This is new to me, is this true and if so which TIM's are effected? Again this is the first I've heard of this so am somewhat unsure whether or not this is true, correct me if I'm wrong.
, yes something odd that some deliders found on the anandtech forums. Delidded temp gains degraded over time. Problem is related to TIM choice and caused by thermal action "pumping" some types of TIM out - needing to be replaced over time. The link to the thread is found on the first page of this, our own, thread link under:Now for the real reason your Ivy Bridge runs hot.
Where it notes the following about the die to IHS gap as being the main cause of the IB temp problem, but he also mentions the TIM choice issue they ran into and the need for further TIM testing. They still plan on doing further TIM testing sometime soon.
The take home message there is replacing the CPU TIM doesn't really provide any benefit. Reducing the gap between the CPU and the IHS does. And removing the IHS entirely doesn't really provide much benefit either.
And that stands to reason. The heat is going to flow through the copper of the IHS the same as it does through the copper of the H100 waterblock.
But if there is a thick pad of thermal paste in the way, as was the case with my 3770k at time of purchase, then it doesn't really matter how good the TIM itself is (unless it too is made of metal) because the mere presence of that thick pad of thermal paste becomes the weakest link in the thermal conductivity equation.
Once you eliminate the bottleneck that is the gap between the IHS and the CPU, or if you happen to end up with an Ivy Bridge CPU which doesn't have much of a gap to begin with (Yuriman ), then you have pretty much optimized the system at that point regardless which CPU TIM of choice you employ and regardless whether or not you leave the IHS in place.Now the choice of CPU TIM still plays a role in terms of the robustness in maintaining those nice low temperatures. If the so-called "pump out" effect is real then we can expect it to bite us unless we choose a substitute CPU TIM that is designed to avoid such thermo-mechanical effects.

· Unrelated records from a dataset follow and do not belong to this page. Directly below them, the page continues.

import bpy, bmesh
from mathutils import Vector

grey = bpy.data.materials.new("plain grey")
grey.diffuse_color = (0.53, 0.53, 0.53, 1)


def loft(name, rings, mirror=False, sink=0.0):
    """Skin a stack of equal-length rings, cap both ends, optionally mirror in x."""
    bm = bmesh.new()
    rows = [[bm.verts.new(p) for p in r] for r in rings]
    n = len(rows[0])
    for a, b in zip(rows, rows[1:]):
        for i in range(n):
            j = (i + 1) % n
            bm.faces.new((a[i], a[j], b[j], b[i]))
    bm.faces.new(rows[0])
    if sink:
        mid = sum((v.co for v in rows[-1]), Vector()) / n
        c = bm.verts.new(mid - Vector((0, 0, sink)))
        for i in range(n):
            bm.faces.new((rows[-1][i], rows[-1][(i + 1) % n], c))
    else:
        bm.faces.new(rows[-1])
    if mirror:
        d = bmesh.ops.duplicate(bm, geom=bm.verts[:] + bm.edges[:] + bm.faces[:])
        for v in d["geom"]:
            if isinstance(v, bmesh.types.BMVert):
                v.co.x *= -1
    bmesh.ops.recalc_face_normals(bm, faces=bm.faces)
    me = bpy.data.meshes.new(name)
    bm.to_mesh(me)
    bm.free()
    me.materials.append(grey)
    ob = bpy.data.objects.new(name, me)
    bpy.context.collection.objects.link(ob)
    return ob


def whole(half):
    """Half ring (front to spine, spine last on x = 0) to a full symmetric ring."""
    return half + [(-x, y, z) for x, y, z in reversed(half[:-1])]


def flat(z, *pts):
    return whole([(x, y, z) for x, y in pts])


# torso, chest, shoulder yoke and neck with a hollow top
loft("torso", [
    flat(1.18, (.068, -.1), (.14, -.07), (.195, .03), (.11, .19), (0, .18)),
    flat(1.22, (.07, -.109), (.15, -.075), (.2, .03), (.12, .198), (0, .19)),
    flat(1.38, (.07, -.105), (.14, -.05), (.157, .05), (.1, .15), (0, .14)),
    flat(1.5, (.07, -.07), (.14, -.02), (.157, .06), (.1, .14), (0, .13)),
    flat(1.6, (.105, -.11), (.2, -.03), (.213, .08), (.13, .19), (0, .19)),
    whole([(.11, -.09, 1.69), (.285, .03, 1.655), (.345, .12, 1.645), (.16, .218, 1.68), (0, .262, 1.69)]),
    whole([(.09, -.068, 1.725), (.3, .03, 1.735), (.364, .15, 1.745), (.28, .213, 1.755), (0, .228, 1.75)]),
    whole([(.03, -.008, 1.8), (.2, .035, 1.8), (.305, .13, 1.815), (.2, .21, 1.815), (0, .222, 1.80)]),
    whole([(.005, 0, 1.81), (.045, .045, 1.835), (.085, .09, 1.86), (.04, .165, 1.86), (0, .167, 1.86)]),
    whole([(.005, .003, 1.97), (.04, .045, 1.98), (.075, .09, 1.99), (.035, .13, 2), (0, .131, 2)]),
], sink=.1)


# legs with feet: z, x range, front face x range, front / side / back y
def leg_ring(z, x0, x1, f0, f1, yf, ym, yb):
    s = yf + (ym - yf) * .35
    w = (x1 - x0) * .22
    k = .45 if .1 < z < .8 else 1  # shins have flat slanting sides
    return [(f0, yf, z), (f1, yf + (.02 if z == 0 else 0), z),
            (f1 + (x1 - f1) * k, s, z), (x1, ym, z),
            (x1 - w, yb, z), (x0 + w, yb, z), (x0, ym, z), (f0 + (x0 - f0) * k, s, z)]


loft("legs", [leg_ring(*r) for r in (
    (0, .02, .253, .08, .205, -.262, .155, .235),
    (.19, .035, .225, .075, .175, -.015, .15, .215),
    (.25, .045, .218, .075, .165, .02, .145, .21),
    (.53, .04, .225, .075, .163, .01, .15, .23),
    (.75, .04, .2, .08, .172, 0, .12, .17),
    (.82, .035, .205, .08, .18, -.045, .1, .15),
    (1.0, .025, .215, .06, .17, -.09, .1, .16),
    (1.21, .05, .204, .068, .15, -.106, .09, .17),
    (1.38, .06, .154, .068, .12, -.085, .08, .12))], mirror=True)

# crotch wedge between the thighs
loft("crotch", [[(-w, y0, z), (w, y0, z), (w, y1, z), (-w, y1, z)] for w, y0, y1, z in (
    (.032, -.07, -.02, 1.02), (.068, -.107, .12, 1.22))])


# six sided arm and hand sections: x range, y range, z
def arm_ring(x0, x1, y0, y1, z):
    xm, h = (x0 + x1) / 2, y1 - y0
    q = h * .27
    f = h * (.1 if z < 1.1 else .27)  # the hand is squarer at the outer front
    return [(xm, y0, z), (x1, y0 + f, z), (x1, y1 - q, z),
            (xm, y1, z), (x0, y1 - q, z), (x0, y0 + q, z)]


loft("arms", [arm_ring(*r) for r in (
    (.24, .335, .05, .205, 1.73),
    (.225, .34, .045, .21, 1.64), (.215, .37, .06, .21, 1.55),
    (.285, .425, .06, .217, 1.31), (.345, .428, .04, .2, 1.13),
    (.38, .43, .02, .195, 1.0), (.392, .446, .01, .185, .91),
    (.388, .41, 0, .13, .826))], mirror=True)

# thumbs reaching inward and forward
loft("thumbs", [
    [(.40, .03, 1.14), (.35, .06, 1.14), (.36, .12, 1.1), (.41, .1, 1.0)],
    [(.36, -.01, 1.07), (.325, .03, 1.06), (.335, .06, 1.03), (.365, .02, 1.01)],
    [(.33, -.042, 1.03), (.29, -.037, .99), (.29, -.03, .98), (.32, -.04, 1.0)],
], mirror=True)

I haven't really got into testing that part out yet, but I expect IC Diamond and the metal TIMs like Liquid Ultra to be key there.